Maybe… Maybe not.
Joan and Nick’s young daughter was a big fan of hockey player Curtis Joseph, commonly known on the ice as CuJo. So, that was the name they gave their new beagle pup—until they realized “Cujo” originated from a well-known horror film that featured a rabid St. Bernard dog. Thereafter, that rambunctious beagle became known as “Kuj”, “The Kuj” and even “Kuji.”
Kuji enjoyed making the house his personal race track and obstacle course, diving under furniture, hopping on top of furniture, running in circles—and he loved food; not just dog food, but human food, too. Hamburgers and hot dogs were among his favourites. The family used to joke that Kuj would be a master chef in his next life, he appreciated food so much.
But by the time he was three years old, Kuji’s constant running and jumping meant that he needed surgery on his overworked back legs. Kuj’s recovery was long and arduous. It required hours of just sitting with Kuj to keep him from moving while his surgery healed.
Nick ended up doing most of the dog sitting, and a strong bond of love grew between him and Kuj because of it. For many years afterward, they played together, walked together and took great pleasure in each other’s company.
“Nick would take The Kuj on his daily stroll, and The Kuj was overjoyed to walk along with his nose to the ground, sniffing everything, as beagles do,” explains Joan.
Then came the sad news that, at age 13, The Kuj had developed tumours in his back. Minor surgeries helped stall their progress for about six months, but there came a time when The Kuj could no longer eat or lift himself from the floor. Joan sat with him one day feeling very sad about the decision her family was going to have to make.
“I had heard that sometimes you can talk to your pet and they can answer you back in an image or in words inside your own head,” says Joan. “I was in tears as I asked The Kuj, ‘Are you ready to go?’ To my shock, he said ‘Yes!’
“With great sadness we took The Kuj to the vet and allowed The Kuj to go to sleep and be free of pain and a body that just didn’t work anymore.
“It helped me to deal with the loss of The Kuj because I had heard him say that he was ready to go.”
But the end of The Kuj’s earthly life was a big blow to Nick. He felt the loss of his beloved friend very keenly. Then, one day during an international airplane flight, Nick was relaxing to the sounds of James Brown in his earphones singing I Feel Good.

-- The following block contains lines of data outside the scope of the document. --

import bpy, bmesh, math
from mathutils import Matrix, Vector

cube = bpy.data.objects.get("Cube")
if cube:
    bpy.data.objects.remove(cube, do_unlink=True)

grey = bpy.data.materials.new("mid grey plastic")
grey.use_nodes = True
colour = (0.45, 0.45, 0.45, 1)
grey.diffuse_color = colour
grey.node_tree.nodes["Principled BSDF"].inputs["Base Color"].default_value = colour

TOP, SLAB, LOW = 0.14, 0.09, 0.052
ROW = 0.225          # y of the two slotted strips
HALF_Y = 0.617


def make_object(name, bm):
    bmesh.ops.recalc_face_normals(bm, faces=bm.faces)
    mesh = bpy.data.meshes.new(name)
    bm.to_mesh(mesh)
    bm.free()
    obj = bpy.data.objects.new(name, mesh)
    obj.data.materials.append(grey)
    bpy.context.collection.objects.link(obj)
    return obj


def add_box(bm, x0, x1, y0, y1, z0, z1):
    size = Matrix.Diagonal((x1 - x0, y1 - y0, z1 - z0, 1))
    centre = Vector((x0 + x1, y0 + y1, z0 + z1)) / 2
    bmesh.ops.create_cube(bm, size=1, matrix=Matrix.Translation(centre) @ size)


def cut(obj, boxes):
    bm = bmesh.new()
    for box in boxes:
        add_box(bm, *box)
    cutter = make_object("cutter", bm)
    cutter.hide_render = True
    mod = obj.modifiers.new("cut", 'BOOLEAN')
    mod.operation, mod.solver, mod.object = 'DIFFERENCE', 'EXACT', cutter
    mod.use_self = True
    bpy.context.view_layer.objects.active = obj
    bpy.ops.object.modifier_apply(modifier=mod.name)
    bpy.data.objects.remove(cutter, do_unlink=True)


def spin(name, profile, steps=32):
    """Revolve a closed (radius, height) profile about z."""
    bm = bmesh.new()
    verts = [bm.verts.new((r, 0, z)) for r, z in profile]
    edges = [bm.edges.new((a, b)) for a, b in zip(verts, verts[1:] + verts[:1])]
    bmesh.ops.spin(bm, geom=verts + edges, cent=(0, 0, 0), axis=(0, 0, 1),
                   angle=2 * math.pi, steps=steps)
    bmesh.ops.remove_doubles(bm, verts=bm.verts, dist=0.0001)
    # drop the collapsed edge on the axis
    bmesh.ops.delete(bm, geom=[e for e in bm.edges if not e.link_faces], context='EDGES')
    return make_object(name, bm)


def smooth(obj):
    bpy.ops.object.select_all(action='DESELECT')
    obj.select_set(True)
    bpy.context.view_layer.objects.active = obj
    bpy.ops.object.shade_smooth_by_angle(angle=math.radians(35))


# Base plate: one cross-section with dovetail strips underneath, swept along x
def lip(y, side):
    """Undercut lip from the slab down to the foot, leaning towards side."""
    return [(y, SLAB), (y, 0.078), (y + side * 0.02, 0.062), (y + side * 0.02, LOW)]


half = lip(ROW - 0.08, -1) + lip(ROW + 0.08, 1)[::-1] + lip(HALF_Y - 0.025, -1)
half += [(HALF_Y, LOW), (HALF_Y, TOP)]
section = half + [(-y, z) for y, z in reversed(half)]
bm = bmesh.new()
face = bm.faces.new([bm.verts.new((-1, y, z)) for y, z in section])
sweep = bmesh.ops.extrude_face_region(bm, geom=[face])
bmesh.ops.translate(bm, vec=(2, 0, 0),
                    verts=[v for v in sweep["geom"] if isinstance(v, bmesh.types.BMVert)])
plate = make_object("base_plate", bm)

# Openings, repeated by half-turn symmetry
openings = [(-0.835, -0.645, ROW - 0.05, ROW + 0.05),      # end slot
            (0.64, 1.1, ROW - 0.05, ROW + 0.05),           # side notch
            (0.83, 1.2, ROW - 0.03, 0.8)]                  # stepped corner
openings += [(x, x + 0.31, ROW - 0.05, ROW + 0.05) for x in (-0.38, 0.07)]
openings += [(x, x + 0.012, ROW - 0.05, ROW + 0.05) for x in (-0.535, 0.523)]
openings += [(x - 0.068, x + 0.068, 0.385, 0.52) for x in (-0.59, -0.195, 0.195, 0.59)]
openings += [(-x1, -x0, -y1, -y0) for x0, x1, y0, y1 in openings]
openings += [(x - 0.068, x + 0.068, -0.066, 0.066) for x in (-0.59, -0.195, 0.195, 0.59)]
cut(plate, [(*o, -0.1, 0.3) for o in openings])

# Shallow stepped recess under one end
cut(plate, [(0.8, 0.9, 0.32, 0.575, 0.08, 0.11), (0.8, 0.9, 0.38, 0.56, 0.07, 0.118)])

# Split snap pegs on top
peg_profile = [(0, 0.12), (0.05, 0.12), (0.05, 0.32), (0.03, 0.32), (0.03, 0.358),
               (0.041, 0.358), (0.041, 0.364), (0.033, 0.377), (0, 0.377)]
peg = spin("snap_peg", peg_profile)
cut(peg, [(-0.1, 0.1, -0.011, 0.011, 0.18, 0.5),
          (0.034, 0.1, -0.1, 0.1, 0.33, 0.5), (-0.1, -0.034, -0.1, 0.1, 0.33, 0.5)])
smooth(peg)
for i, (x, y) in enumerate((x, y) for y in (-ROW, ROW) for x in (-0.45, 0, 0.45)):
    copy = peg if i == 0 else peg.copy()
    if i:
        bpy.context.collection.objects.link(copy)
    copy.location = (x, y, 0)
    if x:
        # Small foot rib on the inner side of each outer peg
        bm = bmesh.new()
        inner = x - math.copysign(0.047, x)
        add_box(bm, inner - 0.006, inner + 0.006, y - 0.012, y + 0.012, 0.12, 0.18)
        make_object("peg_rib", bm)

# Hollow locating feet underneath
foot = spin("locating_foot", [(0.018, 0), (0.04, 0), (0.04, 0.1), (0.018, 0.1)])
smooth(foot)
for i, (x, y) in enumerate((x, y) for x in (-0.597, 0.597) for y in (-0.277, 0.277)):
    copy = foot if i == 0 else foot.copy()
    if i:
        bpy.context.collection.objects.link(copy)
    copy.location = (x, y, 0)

As Nick’s gaze drifted toward the window, he saw something extraordinary: A cloud formation in the shape of Snoopy, the popular beagle of Peanuts fame—wearing a chef’s hat. Nick knew right away what this image meant for him and his family.
“The Kuj was once again energetically twirling around, flipping hamburgers and cooking hot dogs,” says Joan.

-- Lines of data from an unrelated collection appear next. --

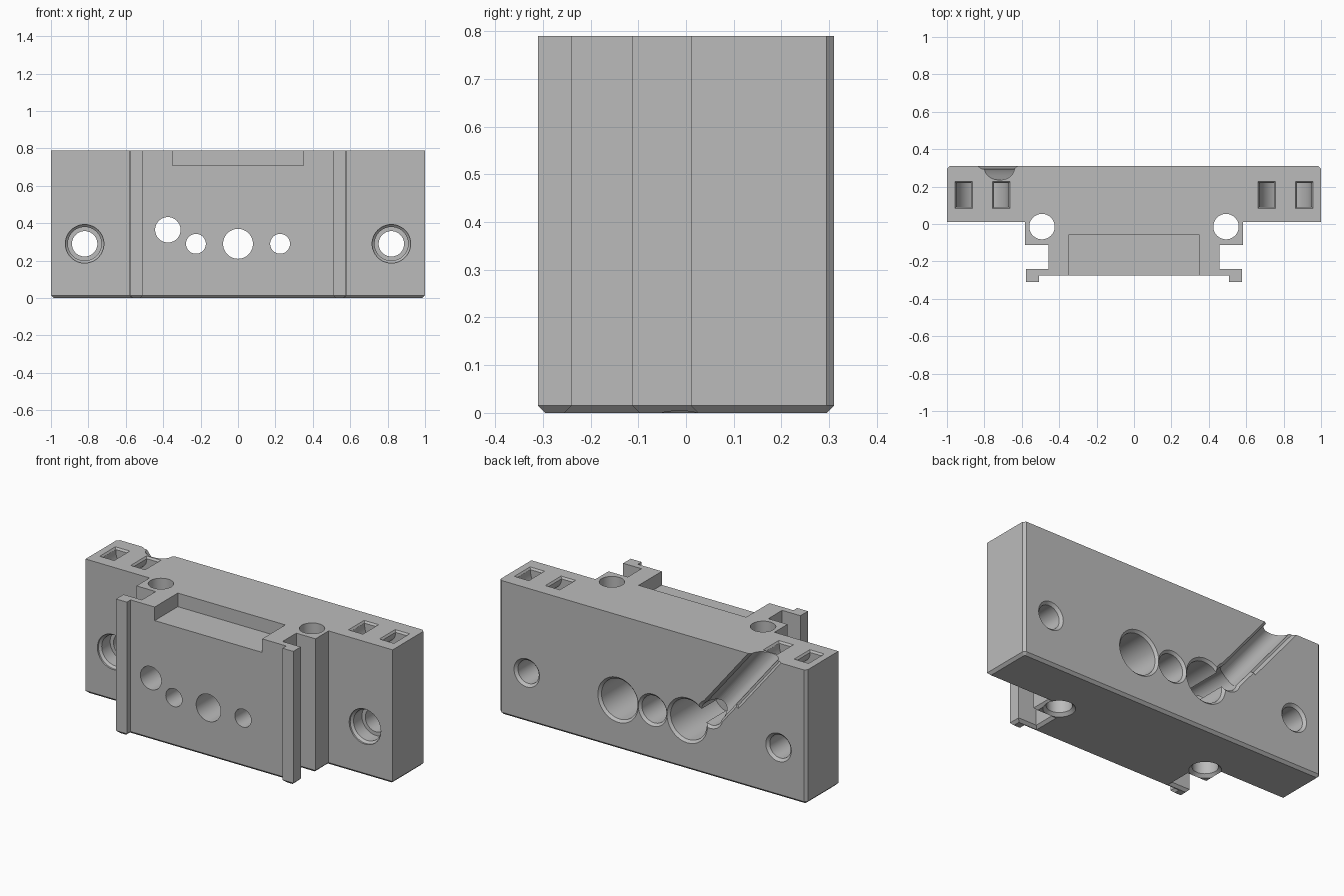
import bpy, bmesh
from math import cos, sin, pi, radians
from mathutils import Vector, Matrix

cube = bpy.data.objects.get("Cube")
if cube:
    bpy.data.objects.remove(cube)

HEIGHT, BACK, CHAMFER = 0.79, 0.31, 0.015

grey = bpy.data.materials.new("light grey")
grey.use_nodes = True
colour = (0.5, 0.5, 0.5, 1)
grey.diffuse_color = colour
grey.node_tree.nodes["Principled BSDF"].inputs["Base Color"].default_value = colour


def make_object(name, bm):
    bmesh.ops.recalc_face_normals(bm, faces=bm.faces)
    mesh = bpy.data.meshes.new(name)
    bm.to_mesh(mesh)
    bm.free()
    mesh.materials.append(grey)
    obj = bpy.data.objects.new(name, mesh)
    bpy.context.collection.objects.link(obj)
    return obj


def prism(points, direction):
    """Extrude a closed outline of 3D points along a vector."""
    bm = bmesh.new()
    face = bm.faces.new([bm.verts.new(p) for p in points])
    moved = bmesh.ops.extrude_face_region(bm, geom=[face], use_keep_orig=True)
    verts = [v for v in moved["geom"] if isinstance(v, bmesh.types.BMVert)]
    bmesh.ops.translate(bm, verts=verts, vec=direction)
    return bm


def turned(profile, origin, axis, segments=48):
    """Stack of circles: profile is a list of (distance along axis, radius)."""
    bm = bmesh.new()
    turn = Vector((0, 0, 1)).rotation_difference(Vector(axis)).to_matrix()
    rings = []
    for d, r in profile:
        rings.append([bm.verts.new(Vector(origin) + turn @ Vector(
            (r * cos(2 * pi * i / segments), r * sin(2 * pi * i / segments), d)))
            for i in range(segments)])
    for a, b in zip(rings, rings[1:]):
        for i in range(segments):
            j = (i + 1) % segments
            bm.faces.new((a[i], a[j], b[j], b[i]))
    bm.faces.new(rings[0])
    bm.faces.new(rings[-1])
    return bm


# Body: stepped plan outline, extruded upwards, chamfered along the bottom
half = [(1 - CHAMFER, BACK), (1, BACK - CHAMFER), (1, 0.01), (0.583, 0.01),
        (0.583, -0.112), (0.458, -0.112), (0.458, -0.24), (0.577, -0.24),
        (0.577, -0.31), (0.507, -0.31), (0.507, -0.275)]
outline = half + [(-x, y) for x, y in reversed(half)]
bm = prism([(x, y, 0) for x, y in outline], (0, 0, HEIGHT))
low = [e for e in bm.edges if all(v.co.z < 0.001 for v in e.verts)]
bmesh.ops.recalc_face_normals(bm, faces=bm.faces)
bmesh.ops.bevel(bm, geom=low, offset=CHAMFER, segments=1, affect='EDGES')
body = make_object("mounting_block", bm)


def cut(name, bm):
    cutter = make_object(name, bm)
    cutter.hide_render = True
    mod = body.modifiers.new(name, 'BOOLEAN')
    mod.operation, mod.solver, mod.object = 'DIFFERENCE', 'EXACT', cutter
    bpy.context.view_layer.objects.active = body
    bpy.ops.object.modifier_apply(modifier=name)
    bpy.data.objects.remove(cutter)


# Front recess in the top edge
w = 0.35
cut("top_recess", prism([(-w, -0.4, 0.71), (w, -0.4, 0.71), (w, -0.06, 0.71),
                         (-w, -0.06, 0.71)], (0, 0, 0.2)))

for side in (-1, 1):
    # Vertical rod holes, flared at the bottom
    cut("rod_hole", turned([(-0.01, 0.095), (0.017, 0.068), (1, 0.068)],
                           (side * 0.492, -0.014, 0), (0, 0, 1)))
    # Mounting holes with a front counterbore and a flared back
    cut("mounting_hole", turned(
        [(-0.05, 0.103), (0.01, 0.103), (0.022, 0.09), (0.1, 0.09), (0.1, 0.068),
         (0.285, 0.068), (0.3, 0.083), (0.4, 0.083)],
        (side * 0.82, 0.01, 0.29), (0, 1, 0)))
    # U-shaped strap channel with two mouths on the top
    steps = [pi + pi * i / 20 for i in range(21)]
    cx = side * 0.81
    arc = [(cx + r * cos(a), 0.09, HEIGHT - CHAMFER + r * sin(a))
           for r, order in ((0.14, steps), (0.062, steps[::-1])) for a in order]
    arc.insert(21, (cx + 0.14, 0.09, 0.9))
    arc.insert(22, (cx + 0.062, 0.09, 0.9))
    arc += [(cx - 0.062, 0.09, 0.9), (cx - 0.14, 0.09, 0.9)]
    cut("strap_channel", prism(arc, (0, 0.13, 0)))
    # Chamfered mouths
    for mx in (cx - 0.101, cx + 0.101):
        mouth = bmesh.new()
        bmesh.ops.create_cone(mouth, cap_ends=True, segments=4, radius1=0.5 ** 0.5,
                              radius2=0.5 ** 0.5, depth=1,
                              matrix=Matrix.Rotation(pi / 4, 4, 'Z'))
        for v in mouth.verts:
            grow = 0.02 if v.co.z > 0 else 0
            v.co = (mx + v.co.x * (0.077 + grow), 0.155 + v.co.y * (0.129 + grow),
                    HEIGHT + (0.002 if v.co.z > 0 else -0.012))
        cut("channel_mouth", mouth)

# Central bores: narrow at the front, wide at the back
for x in (-0.225, 0.225):
    cut("stepped_bore", turned(
        [(-0.5, 0.053), (-0.1, 0.053), (-0.1, 0.118), (BACK - 0.014, 0.118),
         (BACK, 0.132), (0.4, 0.132)], (x, 0, 0.29), (0, 1, 0)))
cut("centre_bore", turned([(-0.5, 0.08), (BACK - 0.014, 0.08), (BACK, 0.094),
                           (0.4, 0.094)], (0, 0, 0.29), (0, 1, 0)))
cut("cable_bore", turned([(-0.5, 0.068), (BACK - 0.014, 0.068), (BACK, 0.082),
                          (0.4, 0.082)], (-0.375, 0, 0.365), (0, 1, 0)))

# Slanted cable groove on the back, round-bottomed with flared edges
start = Vector((-0.375, 0, 0.365))
along = Vector((-0.63, 0, 0.777)).normalized()
across = Vector((along.z, 0, -along.x))


def groove(name, section, begin, length):
    pts = [start + along * begin + across * u + Vector((0, y, 0)) for u, y in section]
    cut(name, prism(pts, along * length))


r = 0.062
section = [(r * cos(a), 0.297 + r * sin(a)) for a in (pi + pi * i / 20 for i in range(21))]
section += [(0.076, BACK), (0.076, 0.4), (-0.076, 0.4), (-0.076, BACK)]
groove("cable_groove", section, 0, 0.8)
# Shallow ledge widening the outer side of the groove
groove("groove_ledge", [(-0.05, 0.295), (-0.075, 0.295), (-0.09, BACK), (-0.09, 0.4),
                        (-0.05, 0.4)], 0.18, 0.7)

# Smooth the round walls, keep edges crisp
bpy.ops.object.select_all(action='DESELECT')
body.select_set(True)
bpy.context.view_layer.objects.active = body
bpy.ops.object.shade_smooth_by_angle(angle=radians(25))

“The experiencing of this sky image, accompanied by the musical message ‘I feel good’, greatly helped both of us to know that our beloved Kuj was in heaven, literally and figuratively.”
At The Meaning of Forever Project, we know that the bond of love between humans and animals can be very strong, and that—just as with our human loved ones—when our pets leave this life, that love continues.
Does Nick’s experience with The Kuj trigger something in you? Have you thought you lost a pet only to find that your beloved animal still existed elsewhere in another form? If so, we would love to hear from you through our website and blog, on Facebook, or by emailing us at email@example.com
You can help us put together a book about the continuation of life, and how comforting experiences with departed loved ones have smoothed the transition for many people who might otherwise be left believing their loved ones were completely lost to them.
At the Meaning of Forever Project our aim is to demonstrate, through stories like these, that the ones we love are not lost, just changed, and that love lives forever.